ASSIGNED TASK:
Reproduce each entry below exactly, without omitting any.

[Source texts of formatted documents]
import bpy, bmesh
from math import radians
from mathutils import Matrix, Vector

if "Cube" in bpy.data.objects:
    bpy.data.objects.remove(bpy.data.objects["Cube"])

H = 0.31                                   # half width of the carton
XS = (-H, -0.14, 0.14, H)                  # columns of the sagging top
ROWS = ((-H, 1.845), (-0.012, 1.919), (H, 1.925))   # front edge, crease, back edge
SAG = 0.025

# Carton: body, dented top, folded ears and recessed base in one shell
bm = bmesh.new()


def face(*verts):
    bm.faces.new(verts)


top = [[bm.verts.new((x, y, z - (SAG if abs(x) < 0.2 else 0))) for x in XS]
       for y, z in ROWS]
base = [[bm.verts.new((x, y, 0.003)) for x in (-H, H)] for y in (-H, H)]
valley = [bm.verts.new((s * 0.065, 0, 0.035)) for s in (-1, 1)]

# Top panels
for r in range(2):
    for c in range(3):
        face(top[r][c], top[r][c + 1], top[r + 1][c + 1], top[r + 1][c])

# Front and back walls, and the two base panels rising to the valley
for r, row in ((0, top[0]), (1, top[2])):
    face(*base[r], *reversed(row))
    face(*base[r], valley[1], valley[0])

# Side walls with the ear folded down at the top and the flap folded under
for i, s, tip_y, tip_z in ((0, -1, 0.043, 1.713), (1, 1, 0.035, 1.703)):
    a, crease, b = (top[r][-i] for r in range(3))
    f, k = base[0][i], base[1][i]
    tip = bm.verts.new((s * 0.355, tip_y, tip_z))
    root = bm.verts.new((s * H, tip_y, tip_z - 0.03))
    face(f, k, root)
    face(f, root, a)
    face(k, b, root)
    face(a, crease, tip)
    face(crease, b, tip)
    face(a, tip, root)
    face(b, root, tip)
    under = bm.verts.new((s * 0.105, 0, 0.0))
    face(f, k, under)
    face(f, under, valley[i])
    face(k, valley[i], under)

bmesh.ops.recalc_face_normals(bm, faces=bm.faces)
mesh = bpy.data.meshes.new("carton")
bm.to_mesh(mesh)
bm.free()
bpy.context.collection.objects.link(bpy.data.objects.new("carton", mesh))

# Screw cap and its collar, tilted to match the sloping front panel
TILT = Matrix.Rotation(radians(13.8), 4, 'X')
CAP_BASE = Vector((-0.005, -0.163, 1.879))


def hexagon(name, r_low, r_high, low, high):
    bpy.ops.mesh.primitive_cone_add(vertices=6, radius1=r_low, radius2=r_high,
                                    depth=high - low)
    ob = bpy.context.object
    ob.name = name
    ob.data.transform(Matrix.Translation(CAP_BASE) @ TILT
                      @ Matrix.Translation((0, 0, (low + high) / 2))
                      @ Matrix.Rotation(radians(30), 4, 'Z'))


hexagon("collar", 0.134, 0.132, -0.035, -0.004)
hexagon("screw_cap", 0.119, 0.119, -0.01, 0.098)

WRITTEN RESPONSE:
import bpy, bmesh
from math import radians
from mathutils import Matrix, Vector

if "Cube" in bpy.data.objects:
    bpy.data.objects.remove(bpy.data.objects["Cube"])

H = 0.31                                   # half width of the carton
XS = (-H, -0.14, 0.14, H)                  # columns of the sagging top
ROWS = ((-H, 1.845), (-0.012, 1.919), (H, 1.925))   # front edge, crease, back edge
SAG = 0.025

# Carton: body, dented top, folded ears and recessed base in one shell
bm = bmesh.new()


def face(*verts):
    bm.faces.new(verts)


top = [[bm.verts.new((x, y, z - (SAG if abs(x) < 0.2 else 0))) for x in XS]
       for y, z in ROWS]
base = [[bm.verts.new((x, y, 0.003)) for x in (-H, H)] for y in (-H, H)]
valley = [bm.verts.new((s * 0.065, 0, 0.035)) for s in (-1, 1)]

# Top panels
for r in range(2):
    for c in range(3):
        face(top[r][c], top[r][c + 1], top[r + 1][c + 1], top[r + 1][c])

# Front and back walls, and the two base panels rising to the valley
for r, row in ((0, top[0]), (1, top[2])):
    face(*base[r], *reversed(row))
    face(*base[r], valley[1], valley[0])

# Side walls with the ear folded down at the top and the flap folded under
for i, s, tip_y, tip_z in ((0, -1, 0.043, 1.713), (1, 1, 0.035, 1.703)):
    a, crease, b = (top[r][-i] for r in range(3))
    f, k = base[0][i], base[1][i]
    tip = bm.verts.new((s * 0.355, tip_y, tip_z))
    root = bm.verts.new((s * H, tip_y, tip_z - 0.03))
    face(f, k, root)
    face(f, root, a)
    face(k, b, root)
    face(a, crease, tip)
    face(crease, b, tip)
    face(a, tip, root)
    face(b, root, tip)
    under = bm.verts.new((s * 0.105, 0, 0.0))
    face(f, k, under)
    face(f, under, valley[i])
    face(k, valley[i], under)

bmesh.ops.recalc_face_normals(bm, faces=bm.faces)
mesh = bpy.data.meshes.new("carton")
bm.to_mesh(mesh)
bm.free()
bpy.context.collection.objects.link(bpy.data.objects.new("carton", mesh))

# Screw cap and its collar, tilted to match the sloping front panel
TILT = Matrix.Rotation(radians(13.8), 4, 'X')
CAP_BASE = Vector((-0.005, -0.163, 1.879))


def hexagon(name, r_low, r_high, low, high):
    bpy.ops.mesh.primitive_cone_add(vertices=6, radius1=r_low, radius2=r_high,
                                    depth=high - low)
    ob = bpy.context.object
    ob.name = name
    ob.data.transform(Matrix.Translation(CAP_BASE) @ TILT
                      @ Matrix.Translation((0, 0, (low + high) / 2))
                      @ Matrix.Rotation(radians(30), 4, 'Z'))


hexagon("collar", 0.134, 0.132, -0.035, -0.004)
hexagon("screw_cap", 0.119, 0.119, -0.01, 0.098)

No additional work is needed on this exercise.